What is needed:
Among the entries that follow, the required portion opens with the line containing "plane_co=(0, s *" and closes with the line containing "v.co.y = y - 0.0035 * x". Give that portion again exactly, and nothing else.

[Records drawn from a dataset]
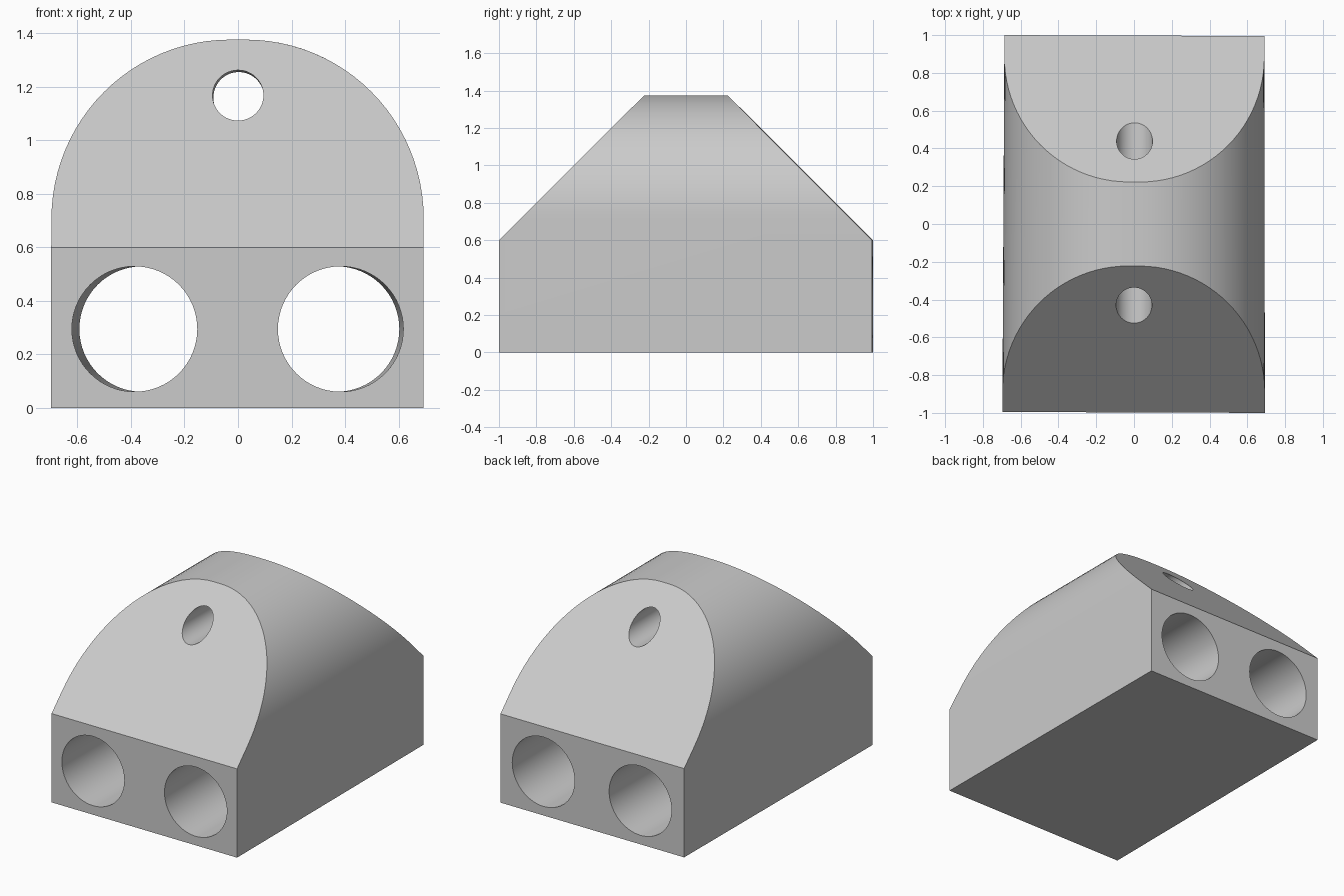
import bpy, bmesh
from math import sin, cos, pi, radians
from mathutils import Vector

if "Cube" in bpy.data.objects:
    bpy.data.objects.remove(bpy.data.objects["Cube"])

LEN, R, FLAT, SPRING = 0.9975, 0.665, 0.03, 0.71

# arched block: front profile swept from front to back
half = [(FLAT + R * cos(a), SPRING + R * sin(a)) for a in (i * pi / 2 / 24 for i in range(25))]
profile = [(FLAT + R, 0)] + half
profile += [(-x, z) for x, z in reversed(profile)]
bm = bmesh.new()
face = bm.faces.new([bm.verts.new((x, -LEN, z)) for x, z in profile])
ext = bmesh.ops.extrude_face_region(bm, geom=[face])
bmesh.ops.translate(bm, vec=(0, 2 * LEN, 0),
                    verts=[g for g in ext["geom"] if isinstance(g, bmesh.types.BMVert)])

# sloped front and back faces
for s in (-1, 1):
    cut = bmesh.ops.bisect_plane(bm, geom=bm.verts[:] + bm.edges[:] + bm.faces[:], dist=1e-5,
                                 plane_co=(0, s * LEN, 0.6), plane_no=(0, s, 1), clear_outer=True)
    edges = [e for e in cut["geom_cut"] if isinstance(e, bmesh.types.BMEdge)]
    bmesh.ops.holes_fill(bm, edges=edges, sides=0)

# slight taper to the back and slight skew of the ends
for v in bm.verts:
    x, y = v.co.x, v.co.y
    v.co.x = x * (1 - 0.005 * y) * 0.995 + 0.002 * y
    v.co.y = y - 0.0035 * x
bmesh.ops.recalc_face_normals(bm, faces=bm.faces)
mesh = bpy.data.meshes.new("arched_block")
bm.to_mesh(mesh)
bm.free()
body = bpy.data.objects.new("arched_block", mesh)
bpy.context.collection.objects.link(body)


def drill(name, front, back, radius):
    """Cut a round hole along the line through two points."""
    a, b = Vector(front), Vector(back)
    axis = b - a
    bpy.ops.mesh.primitive_cylinder_add(vertices=64, radius=radius, depth=axis.length * 1.4,
                                        location=(a + b) / 2,
                                        rotation=axis.to_track_quat('Z', 'Y').to_euler())
    cutter = bpy.context.object
    cutter.name = name
    cutter.hide_render = True
    mod = body.modifiers.new(name, 'BOOLEAN')
    mod.operation, mod.solver, mod.object = 'DIFFERENCE', 'EXACT', cutter
    bpy.context.view_layer.objects.active = body
    bpy.ops.object.modifier_apply(modifier=name)
    bpy.data.objects.remove(cutter)


# two large bores and the small upper hole
drill("left_bore", (-0.386, -1, 0.295), (-0.358, 1, 0.295), 0.234)
drill("right_bore", (0.383, -1, 0.295), (0.368, 1, 0.295), 0.234)
drill("top_hole", (0, -0.43, 1.167), (0.003, 0.44, 1.158), 0.095)

bpy.ops.object.select_all(action='DESELECT')
body.select_set(True)
bpy.context.view_layer.objects.active = body
bpy.ops.object.shade_smooth_by_angle(angle=radians(30))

Reply to the exercise:
                                 plane_co=(0, s * LEN, 0.6), plane_no=(0, s, 1), clear_outer=True)
    edges = [e for e in cut["geom_cut"] if isinstance(e, bmesh.types.BMEdge)]
    bmesh.ops.holes_fill(bm, edges=edges, sides=0)

# slight taper to the back and slight skew of the ends
for v in bm.verts:
    x, y = v.co.x, v.co.y
    v.co.x = x * (1 - 0.005 * y) * 0.995 + 0.002 * y
    v.co.y = y - 0.0035 * x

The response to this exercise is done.